DATA RECORDS:

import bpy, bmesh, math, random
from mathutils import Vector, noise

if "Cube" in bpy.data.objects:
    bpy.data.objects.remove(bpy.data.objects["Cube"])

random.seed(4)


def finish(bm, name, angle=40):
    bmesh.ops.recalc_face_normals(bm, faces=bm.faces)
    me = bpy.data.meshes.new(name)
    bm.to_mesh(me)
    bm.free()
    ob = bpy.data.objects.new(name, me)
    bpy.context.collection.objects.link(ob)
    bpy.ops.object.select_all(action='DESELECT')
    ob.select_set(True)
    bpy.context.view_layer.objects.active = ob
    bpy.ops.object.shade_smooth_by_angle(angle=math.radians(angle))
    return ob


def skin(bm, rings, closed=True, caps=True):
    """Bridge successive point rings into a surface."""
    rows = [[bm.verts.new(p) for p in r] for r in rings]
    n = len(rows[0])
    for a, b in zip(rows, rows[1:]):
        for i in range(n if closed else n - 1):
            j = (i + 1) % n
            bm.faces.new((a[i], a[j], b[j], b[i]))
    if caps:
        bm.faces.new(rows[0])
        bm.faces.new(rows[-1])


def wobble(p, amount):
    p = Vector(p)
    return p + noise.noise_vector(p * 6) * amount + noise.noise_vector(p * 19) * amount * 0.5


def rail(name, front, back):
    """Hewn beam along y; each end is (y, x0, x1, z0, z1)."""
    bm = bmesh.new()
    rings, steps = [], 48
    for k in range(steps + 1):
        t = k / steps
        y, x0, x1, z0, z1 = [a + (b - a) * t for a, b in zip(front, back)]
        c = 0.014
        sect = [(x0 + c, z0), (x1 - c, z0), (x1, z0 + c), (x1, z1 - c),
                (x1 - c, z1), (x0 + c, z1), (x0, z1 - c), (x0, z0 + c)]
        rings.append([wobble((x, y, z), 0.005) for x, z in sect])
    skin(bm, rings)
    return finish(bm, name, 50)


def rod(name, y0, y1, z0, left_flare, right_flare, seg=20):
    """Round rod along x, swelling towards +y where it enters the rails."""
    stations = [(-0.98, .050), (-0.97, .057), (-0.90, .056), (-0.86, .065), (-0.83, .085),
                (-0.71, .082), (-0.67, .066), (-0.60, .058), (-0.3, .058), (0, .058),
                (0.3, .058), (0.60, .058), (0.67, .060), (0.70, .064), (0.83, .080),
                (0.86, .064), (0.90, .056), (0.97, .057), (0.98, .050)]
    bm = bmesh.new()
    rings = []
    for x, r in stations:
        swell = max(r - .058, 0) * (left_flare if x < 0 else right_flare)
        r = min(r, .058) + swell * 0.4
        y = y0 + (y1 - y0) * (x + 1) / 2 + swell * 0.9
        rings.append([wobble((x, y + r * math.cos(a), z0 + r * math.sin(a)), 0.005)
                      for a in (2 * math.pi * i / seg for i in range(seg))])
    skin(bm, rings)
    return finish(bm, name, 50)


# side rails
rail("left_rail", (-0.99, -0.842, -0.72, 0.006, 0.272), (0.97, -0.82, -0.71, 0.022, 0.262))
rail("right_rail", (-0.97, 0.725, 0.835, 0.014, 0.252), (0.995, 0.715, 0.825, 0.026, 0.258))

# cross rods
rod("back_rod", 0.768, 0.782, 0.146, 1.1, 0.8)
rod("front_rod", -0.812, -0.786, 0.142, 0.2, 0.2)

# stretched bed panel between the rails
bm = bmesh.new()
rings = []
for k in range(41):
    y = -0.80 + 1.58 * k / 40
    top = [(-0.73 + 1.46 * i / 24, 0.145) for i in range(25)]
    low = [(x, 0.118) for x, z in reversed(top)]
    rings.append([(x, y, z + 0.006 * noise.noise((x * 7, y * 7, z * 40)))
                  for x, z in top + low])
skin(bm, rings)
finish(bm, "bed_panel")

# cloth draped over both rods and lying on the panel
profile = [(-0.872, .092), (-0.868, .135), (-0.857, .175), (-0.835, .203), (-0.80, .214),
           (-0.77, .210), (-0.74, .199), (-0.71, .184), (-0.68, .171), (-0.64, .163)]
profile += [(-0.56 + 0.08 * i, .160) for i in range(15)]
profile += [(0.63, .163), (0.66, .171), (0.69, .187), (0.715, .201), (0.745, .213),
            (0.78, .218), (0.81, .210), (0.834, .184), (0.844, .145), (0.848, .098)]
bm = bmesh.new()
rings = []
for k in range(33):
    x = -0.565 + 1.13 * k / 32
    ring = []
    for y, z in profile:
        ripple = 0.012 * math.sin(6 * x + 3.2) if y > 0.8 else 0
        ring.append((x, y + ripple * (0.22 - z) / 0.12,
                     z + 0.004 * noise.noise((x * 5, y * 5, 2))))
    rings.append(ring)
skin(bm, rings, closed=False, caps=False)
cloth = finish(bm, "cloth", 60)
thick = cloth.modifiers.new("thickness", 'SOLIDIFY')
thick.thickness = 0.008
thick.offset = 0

TASK REQUIREMENTS:
Check each line of the listing for "context", and copy the ones that hold it.

REPLY TO THE TASK:
    bpy.context.collection.objects.link(ob)
    bpy.context.view_layer.objects.active = ob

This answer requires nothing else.